## Prompt
Quote the lines from the line holding "# Webs that join neighbouring frames" to the very end of the listing, exactly, and no others.
......
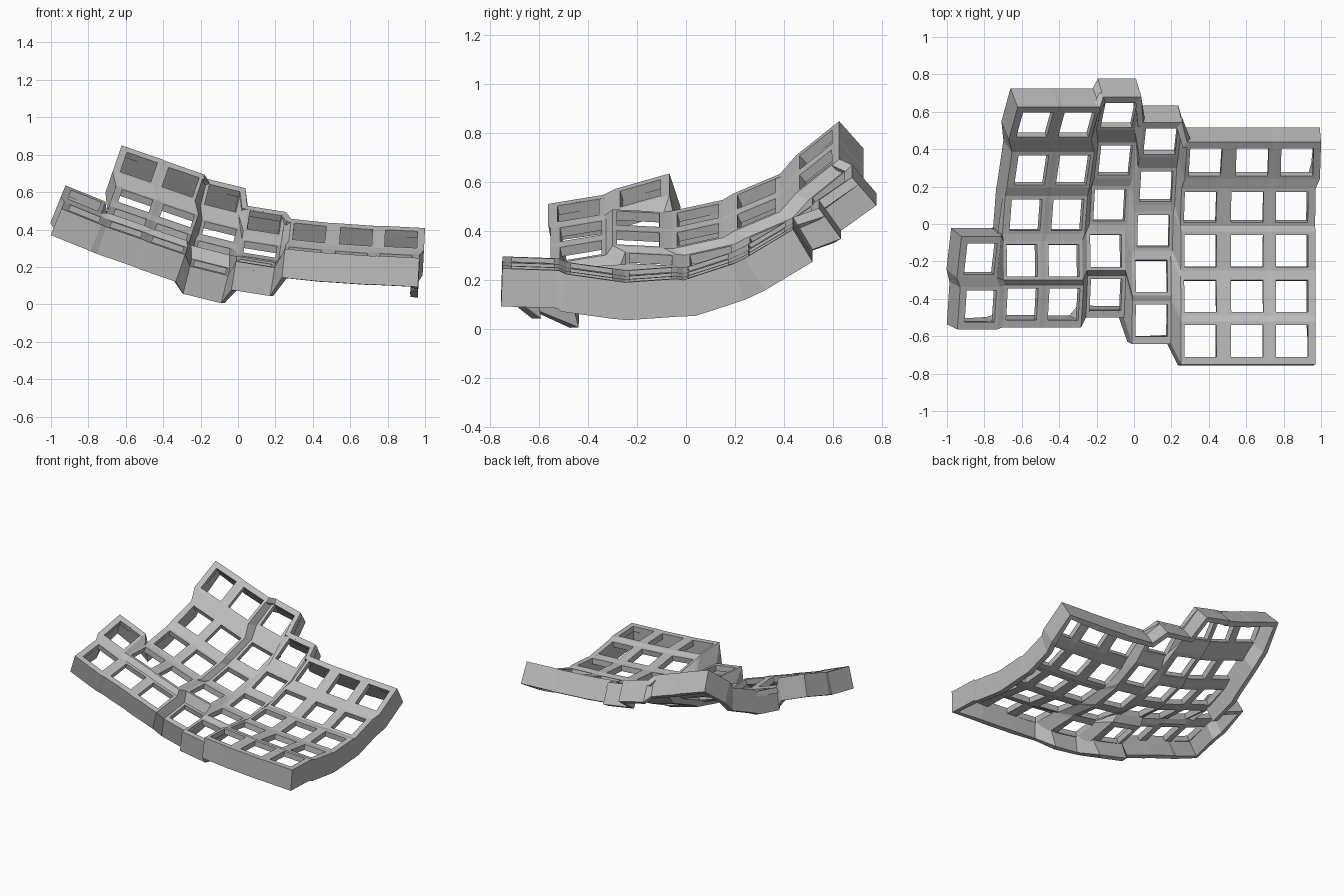
import bpy
import bmesh
from math import radians
from mathutils import Matrix, Vector

cube = bpy.data.objects.get("Cube")
if cube:
    bpy.data.objects.remove(cube, do_unlink=True)

HOLE = 0.086       # half width of a key opening
FRAME = 0.105      # half width of a key frame
RIM = 0.02         # extra border on frames without a neighbour
SKIRT = 0.155      # depth of the outer wall
THICK = 0.04

# Material
grey = bpy.data.materials.new("plain grey")
grey.use_nodes = True
grey.diffuse_color = (0.5, 0.5, 0.5, 1)
grey.node_tree.nodes["Principled BSDF"].inputs["Base Color"].default_value = (0.5, 0.5, 0.5, 1)

# Row profiles from back to front: offset x, y, z and pitch in degrees
STEEP = [(0.048, 0.482, 0.268, 40), (0.03, 0.24, 0.088, 24), (0, 0, 0, 13),
         (-0.02, -0.243, -0.015, -3), (-0.02, -0.478, -0.065, 10)]
SHALLOW = [(0.027, 0.475, 0.145, 31), (0, 0.235, 0.035, 18), (0, 0, 0, 4),
           (0, -0.24, 0.012, -8), (0, -0.48, 0.045, -2)]
SHORT = [None, None, None, (0, 0, 0, 17), (0, -0.253, -0.07, 10)]


def blend(t):
    return [tuple(a + (b - a) * t for a, b in zip(p, q)) for p, q in zip(STEEP, SHALLOW)]


# Columns from right to left hand side: origin, roll, profile, drop of the front key
COLUMNS = [
    ((-0.82, -0.187, 0.555), 22, SHORT, 0),
    ((-0.578, 0.048, 0.465), 19, STEEP, 0),
    ((-0.355, 0.048, 0.385), 19, STEEP, 0),
    ((-0.13, 0.10, 0.30), 14, STEEP, 0.035),
    ((0.104, -0.037, 0.232), 9, blend(0.5), 0),
    ((0.355, -0.145, 0.237), 6, SHALLOW, 0),
    ((0.605, -0.145, 0.217), 4, SHALLOW, 0),
    ((0.845, -0.145, 0.205), 3, SHALLOW, 0),
]
ROWS = range(5)


def add_object(name, bm):
    mesh = bpy.data.meshes.new(name)
    bm.to_mesh(mesh)
    mesh.materials.append(grey)
    obj = bpy.data.objects.new(name, mesh)
    bpy.context.collection.objects.link(obj)
    mod = obj.modifiers.new("thickness", "SOLIDIFY")
    mod.thickness = THICK
    mod.offset = -1
    return obj


# Place every key as a position and a rotation
keys = {}
for c, (origin, roll, profile, drop) in enumerate(COLUMNS):
    for r, row in enumerate(profile):
        if row is None:
            continue
        pos = Vector(origin) + Vector(row[:3])
        if r == 4:
            pos.z -= drop
        turn = Matrix.Rotation(radians(roll), 3, "Y") @ Matrix.Rotation(radians(row[3]), 3, "X")
        keys[c, r] = (pos, turn)

# Key frames: a square ring around each opening
bm = bmesh.new()
corners = {}
down = {}
for (c, r), (pos, turn) in keys.items():
    outer, inner = [], []
    for sx, sy in ((-1, -1), (1, -1), (1, 1), (-1, 1)):
        wx = FRAME + (0 if (c + sx, r) in keys else RIM)
        wy = FRAME + (0 if (c, r - sy) in keys else RIM)
        outer.append(bm.verts.new(pos + turn @ Vector((sx * wx, sy * wy, 0))))
        inner.append(bm.verts.new(pos + turn @ Vector((sx * HOLE, sy * HOLE, 0))))
        down[outer[-1]] = turn @ Vector((0, 0, -SKIRT))
    for i in range(4):
        j = (i + 1) % 4
        bm.faces.new((outer[i], outer[j], inner[j], inner[i]))
    corners[c, r] = outer


# Webs that join neighbouring frames
def web(*parts):
    verts = [corners[key][i] for key, i in parts if key in corners]
    if len(verts) >= 3:
        bm.faces.new(verts)


for c in range(len(COLUMNS)):
    for r in ROWS:
        here, side, front, diag = (c, r), (c + 1, r), (c, r + 1), (c + 1, r + 1)
        if here in keys and side in keys:
            web((here, 1), (side, 0), (side, 3), (here, 2))
        if here in keys and front in keys:
            web((front, 3), (front, 2), (here, 1), (here, 0))
        web((front, 2), (diag, 3), (side, 0), (here, 1))

# Outer wall hanging from the border, square to each frame
wall = bmesh.new()
pairs = {}


def wall_pair(v):
    if v not in pairs:
        pairs[v] = (wall.verts.new(v.co), wall.verts.new(v.co + down[v]))
    return pairs[v]


for edge in bm.edges:
    if edge.is_boundary and all(v in down for v in edge.verts):
        loop = edge.link_loops[0]
        top_a, low_a = wall_pair(loop.vert)
        top_b, low_b = wall_pair(loop.link_loop_next.vert)
        wall.faces.new((low_a, low_b, top_b, top_a))

add_object("key_plate", bm)
add_object("outer_wall", wall)
bm.free()
wall.free()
......
## Task output
# Webs that join neighbouring frames
def web(*parts):
    verts = [corners[key][i] for key, i in parts if key in corners]
    if len(verts) >= 3:
        bm.faces.new(verts)


for c in range(len(COLUMNS)):
    for r in ROWS:
        here, side, front, diag = (c, r), (c + 1, r), (c, r + 1), (c + 1, r + 1)
        if here in keys and side in keys:
            web((here, 1), (side, 0), (side, 3), (here, 2))
        if here in keys and front in keys:
            web((front, 3), (front, 2), (here, 1), (here, 0))
        web((front, 2), (diag, 3), (side, 0), (here, 1))

# Outer wall hanging from the border, square to each frame
wall = bmesh.new()
pairs = {}


def wall_pair(v):
    if v not in pairs:
        pairs[v] = (wall.verts.new(v.co), wall.verts.new(v.co + down[v]))
    return pairs[v]


for edge in bm.edges:
    if edge.is_boundary and all(v in down for v in edge.verts):
        loop = edge.link_loops[0]
        top_a, low_a = wall_pair(loop.vert)
        top_b, low_b = wall_pair(loop.link_loop_next.vert)
        wall.faces.new((low_a, low_b, top_b, top_a))

add_object("key_plate", bm)
add_object("outer_wall", wall)
bm.free()
wall.free()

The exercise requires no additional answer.